There's more to the user experience than just what you see on the surface. If you cover a pile of shit with roses, it may hide it, but it's still gonna smell. Which really, is a terrible analogy, but you get the point.
Lesson 3: You're the expert, not the user. So own it.
This sounds like arrogance. It really boils down to time in the trench.
I guarantee that I spend way more time obsessing over the nuances of user experience and mentally griping about what works and what doesn't, and picking over people's analysis of interface and UX design. As a bonus, I build the stuff, so I kind of know how it works. It doesn't make me the best out there (there's always lots of folks who are better, blah, blah). But it does mean I know a lot more about what makes a good user experience than someone who dinks around on Facebook, buys some pants at JCrew and pours through feeds a few hours a day.
Read Gladwell's book "Outliers" and you'll get what I mean. I'm well past the 10,000 hour point.
Okay, maybe that does sound a little like arrogance.

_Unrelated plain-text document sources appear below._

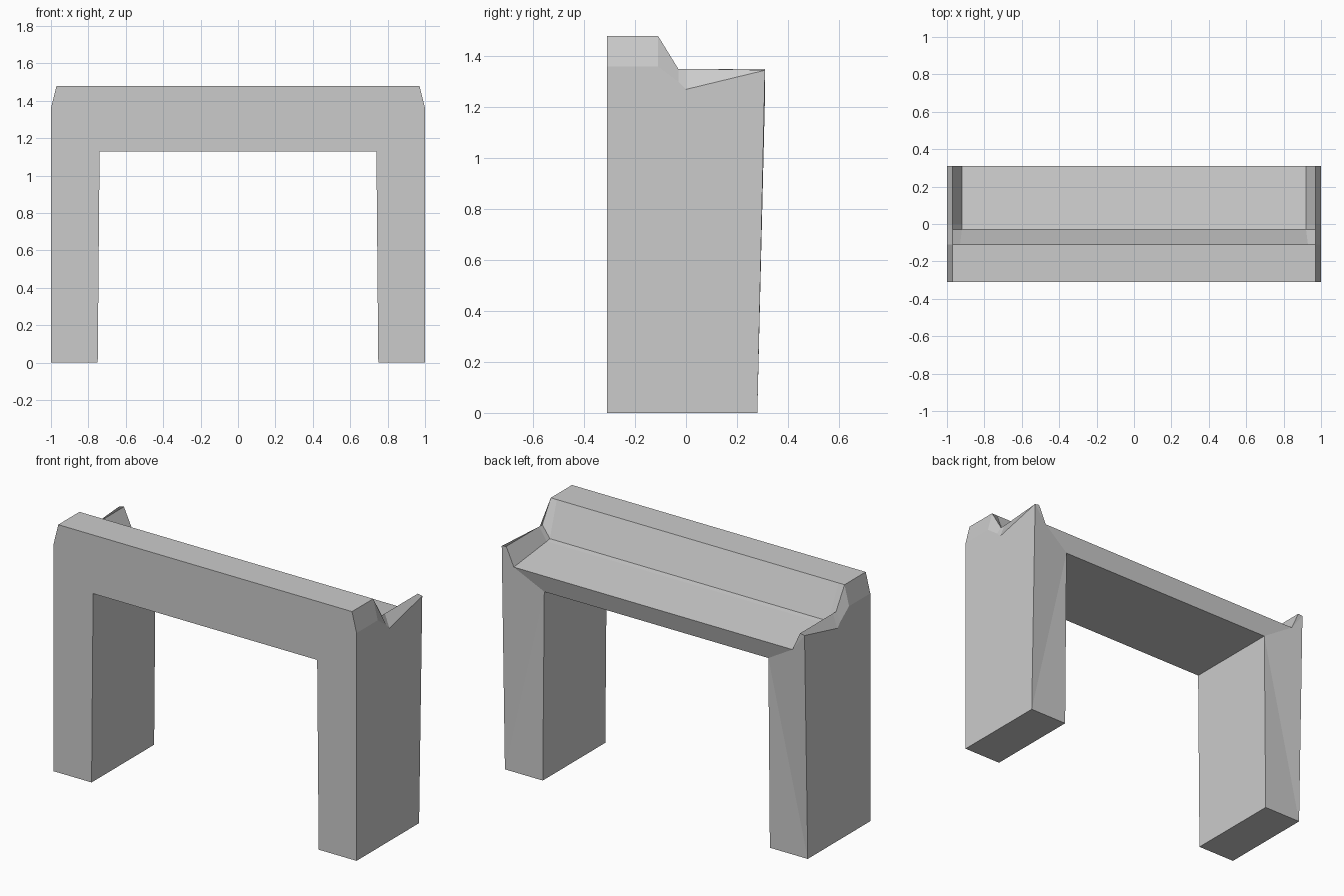
import bpy
import bmesh

if "Cube" in bpy.data.objects:
    bpy.data.objects.remove(bpy.data.objects["Cube"])

# Cross-sections from front to back:
# y at top, y at foot, shelf z, shelf end x, rim crest z, outer edge z
STATIONS = [
    (-0.31, -0.31, 1.48, 0.93, 1.48, 1.36),
    (-0.11, -0.11, 1.48, 0.93, 1.48, 1.36),
    (-0.03, -0.03, 1.28, 0.92, 1.35, 1.30),
    (0.00, 0.00, 1.275, 0.92, 1.35, 1.27),
    (0.31, 0.28, 1.24, 0.92, 1.35, 1.345),
]


def section(bm, top_y, foot_y, shelf, shelf_x, crest, outer):
    """Right half of the arch outline, from centre top round to centre underside."""
    points = [(0, top_y, shelf), (shelf_x, top_y, shelf),
              (0.97, top_y, crest), (1, top_y, outer),
              (1, foot_y, 0), (0.75, foot_y, 0),
              (0.74, foot_y, 1.13), (0, foot_y, 1.13)]
    return [bm.verts.new(p) for p in points]


bm = bmesh.new()
rings = [section(bm, *s) for s in STATIONS]

# Skin between neighbouring sections, leaving the centre plane open
for a, b in zip(rings, rings[1:]):
    for i in range(7):
        bm.faces.new((a[i], a[i + 1], b[i + 1], b[i]))

# Front and back walls
for ring in (rings[0], rings[-1]):
    for cap in ((0, 1, 6, 7), (1, 2, 3), (1, 3, 4, 6), (4, 5, 6)):
        bm.faces.new([ring[i] for i in cap])

bmesh.ops.recalc_face_normals(bm, faces=bm.faces)
mesh = bpy.data.meshes.new("arch_frame")
bm.to_mesh(mesh)
bm.free()

arch = bpy.data.objects.new("arch_frame", mesh)
bpy.context.collection.objects.link(arch)

# Left half
mirror = arch.modifiers.new("mirror", 'MIRROR')
mirror.use_clip = True
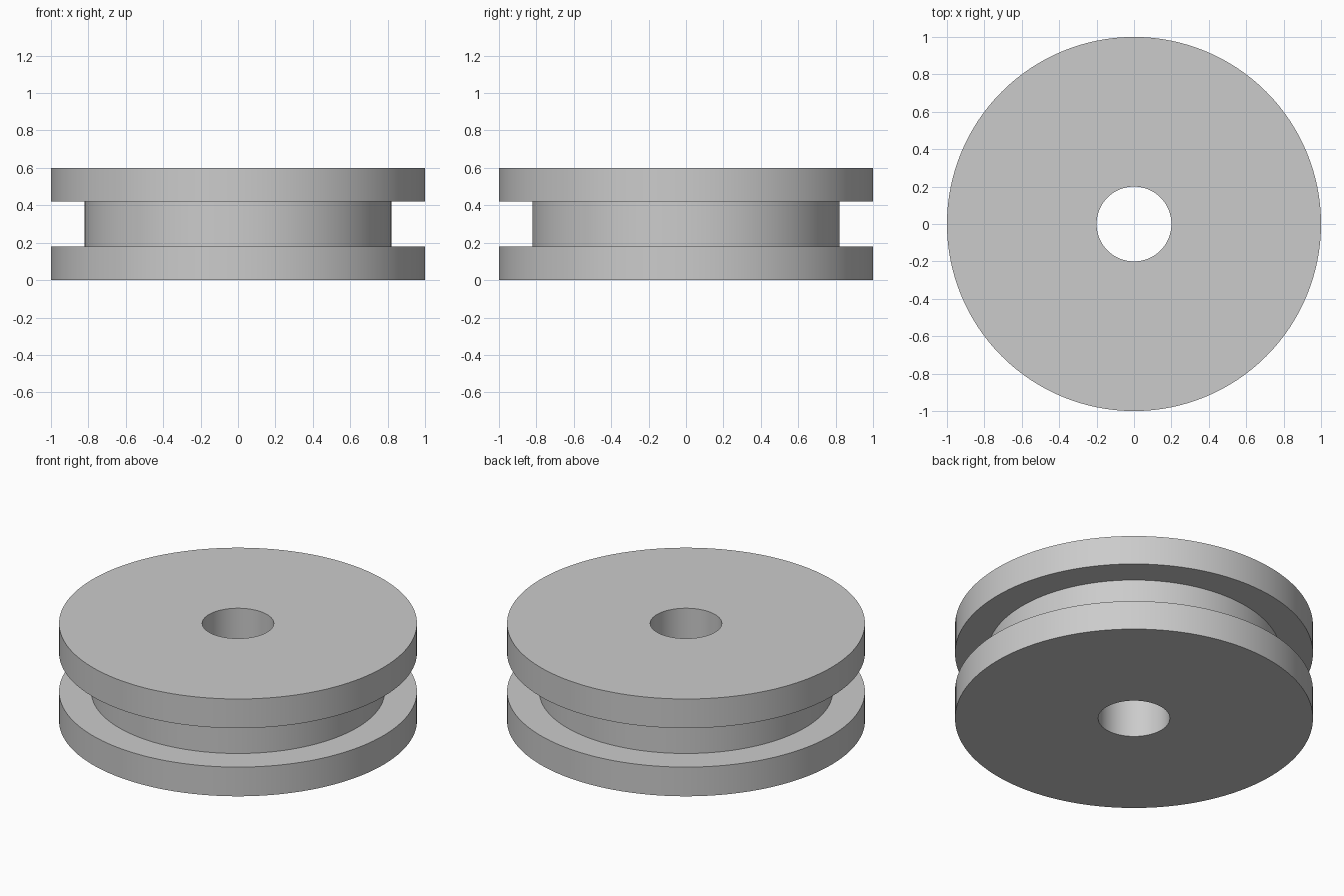
import bpy
import bmesh
import math

cube = bpy.data.objects.get("Cube")
if cube:
    bpy.data.objects.remove(cube, do_unlink=True)

SEGMENTS = 128
OUTER, GROOVE, BORE = 1.0, 0.82, 0.2
HEIGHT, FLANGE = 0.6, 0.18

# Plain grey material
grey = bpy.data.materials.new("grey")
grey.use_nodes = True
colour = (0.6, 0.6, 0.6, 1)
grey.diffuse_color = colour
grey.node_tree.nodes["Principled BSDF"].inputs["Base Color"].default_value = colour

# Closed cross-section (radius, height): bore, lower flange, groove, upper flange
profile = [
    (BORE, 0), (OUTER, 0),
    (OUTER, FLANGE), (GROOVE, FLANGE),
    (GROOVE, HEIGHT - FLANGE), (OUTER, HEIGHT - FLANGE),
    (OUTER, HEIGHT), (BORE, HEIGHT),
]

# Revolve the section around the vertical axis
bm = bmesh.new()
verts = [bm.verts.new((r, 0, z)) for r, z in profile]
edges = [bm.edges.new((v, verts[(i + 1) % len(verts)])) for i, v in enumerate(verts)]
bmesh.ops.spin(bm, geom=verts + edges, cent=(0, 0, 0), axis=(0, 0, 1),
               angle=math.tau, steps=SEGMENTS, use_merge=False)
bmesh.ops.remove_doubles(bm, verts=bm.verts, dist=0.0005)
bmesh.ops.recalc_face_normals(bm, faces=bm.faces)

mesh = bpy.data.meshes.new("grooved_wheel")
bm.to_mesh(mesh)
bm.free()
mesh.materials.append(grey)
wheel = bpy.data.objects.new("grooved_wheel", mesh)
bpy.context.collection.objects.link(wheel)

# Smooth round walls with sharp rims
bpy.ops.object.select_all(action="DESELECT")
wheel.select_set(True)
bpy.context.view_layer.objects.active = wheel
bpy.ops.object.shade_smooth_by_angle(angle=math.radians(30))
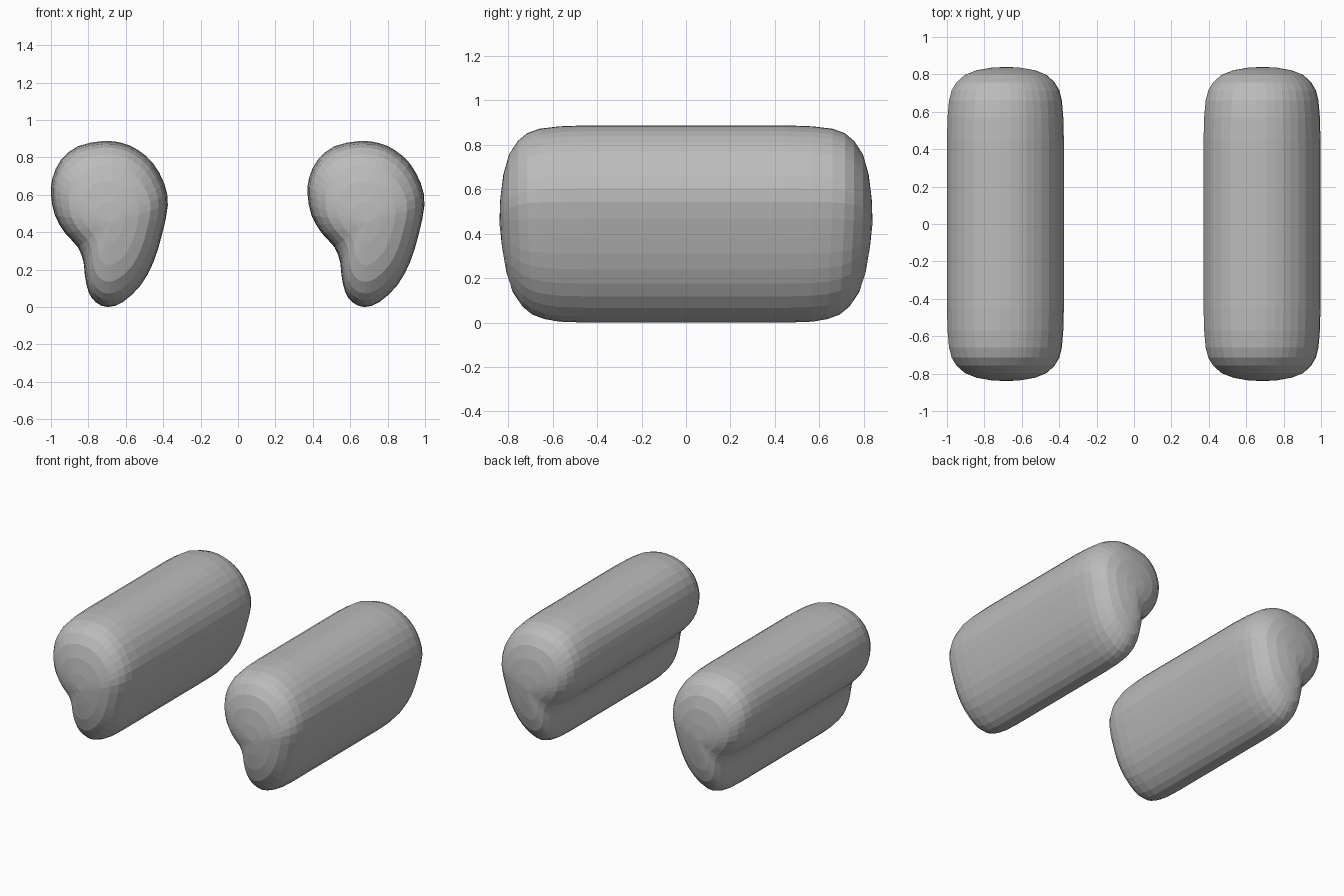
import bpy, bmesh
from mathutils import Vector

if "Cube" in bpy.data.objects:
    bpy.data.objects.remove(bpy.data.objects["Cube"], do_unlink=True)

grey = bpy.data.materials.new("plain grey")
grey.use_nodes = True
colour = (0.5, 0.5, 0.5, 1)
grey.diffuse_color = colour
grey.node_tree.nodes["Principled BSDF"].inputs["Base Color"].default_value = colour

# Cross-section: fat round top tapering to a hooked lower lobe (x, z)
PROFILE = [(.655, .888), (.516, .86), (.425, .786), (.38, .69), (.372, .6),
           (.393, .49), (.447, .396), (.516, .32), (.546, .24), (.553, .17),
           (.573, .08), (.612, .025), (.676, 0), (.757, .027), (.853, .118),
           (.92, .24), (.965, .385), (.997, .545), (.978, .66), (.917, .77),
           (.837, .84), (.757, .876)]
CENTRE = Vector((.69, .45))
# Domed end: (scale of the section, distance along y)
DOME = [(1, .45), (.99, .57), (.965, .66), (.92, .715), (.84, .757),
        (.7, .797), (.5, .822), (.25, .836)]


def rounded(points):
    """Add a smooth midpoint between each pair of points."""
    pts = [Vector(p) for p in points]
    n = len(pts)
    out = []
    for i, p in enumerate(pts):
        q = pts[(i + 1) % n]
        mid = (p + q) * 0.5625 - (pts[i - 1] + pts[(i + 2) % n]) * 0.0625
        out += [p, mid]
    return out


def bolster(name, shift):
    bm = bmesh.new()
    section = rounded(PROFILE)

    def vert(p, y, side):
        y -= 0.05 * max(0, 0.5 - p.y) * (y > 0.6)   # lower lobe leans inward
        return bm.verts.new((p.x + shift, side * y, p.y))

    def ring(scale, y, side):
        return [vert(CENTRE + (p - CENTRE) * scale, y, side) for p in section]

    rings = [ring(s, y, -1) for s, y in reversed(DOME)]
    rings += [ring(s, y, 1) for s, y in DOME]
    n = len(section)
    for a, b in zip(rings, rings[1:]):
        for i in range(n):
            j = (i + 1) % n
            bm.faces.new((a[i], a[j], b[j], b[i]))
    # Close both domes with a fan
    for loop, side in ((rings[0], -1), (rings[-1], 1)):
        tip = bm.verts.new((CENTRE.x + shift, side * 0.84, CENTRE.y))
        for i in range(n):
            bm.faces.new((loop[i], loop[(i + 1) % n], tip))
    bmesh.ops.recalc_face_normals(bm, faces=bm.faces)
    mesh = bpy.data.meshes.new(name)
    bm.to_mesh(mesh)
    bm.free()
    mesh.materials.append(grey)
    obj = bpy.data.objects.new(name, mesh)
    bpy.context.collection.objects.link(obj)


# The two pads are identical copies, not mirrored
bolster("left_bolster", 0)
bolster("right_bolster", -1.372)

But I spend a lot of time thinking about usage patterns and scenarios, and what they mean. I'm pretty sure Mr. CNN does not.
This made me nuts for years. I spent quite a few years keeping myself in check; trying to feel for the user, understand them, and anticipate what they needed. They're the user, after all. And I found myself annoyed a lot at feedback, and occasionally implemented things that really shouldn't have been implemented, cos I didn't want to bulldoze my way. Nine times out of ten it backfired. It's like a crack in the dam. Once it's there, it gets harder to stop the flow the wrong direction, and hard to get back to a dry riverbed.
Now, that doesn't mean you shouldn't give a crap about what your users think. You must have the ability to determine what's critical and what's not; what can be compromised and what can't to preserve integrity. You should identify and understand the root of the issues, figure out if it's a legitimate concern, and make a decision. Don't rely on the users for a solution, but understand and address their concerns if they have impact. You need to have passion and focus, and you need to trust your instincts. Understand you're not always right, but you should have conviction. Your conviction will translate to your user's conviction.
I've been lucky to work with very good people over the years, and it continues now. Even though it feels like I've been doing this a long time, I'm constantly learning from the folks around me. I'm still learning every situation is unique, to evolve how I do things, be open to new ideas, and stand up for my instincts.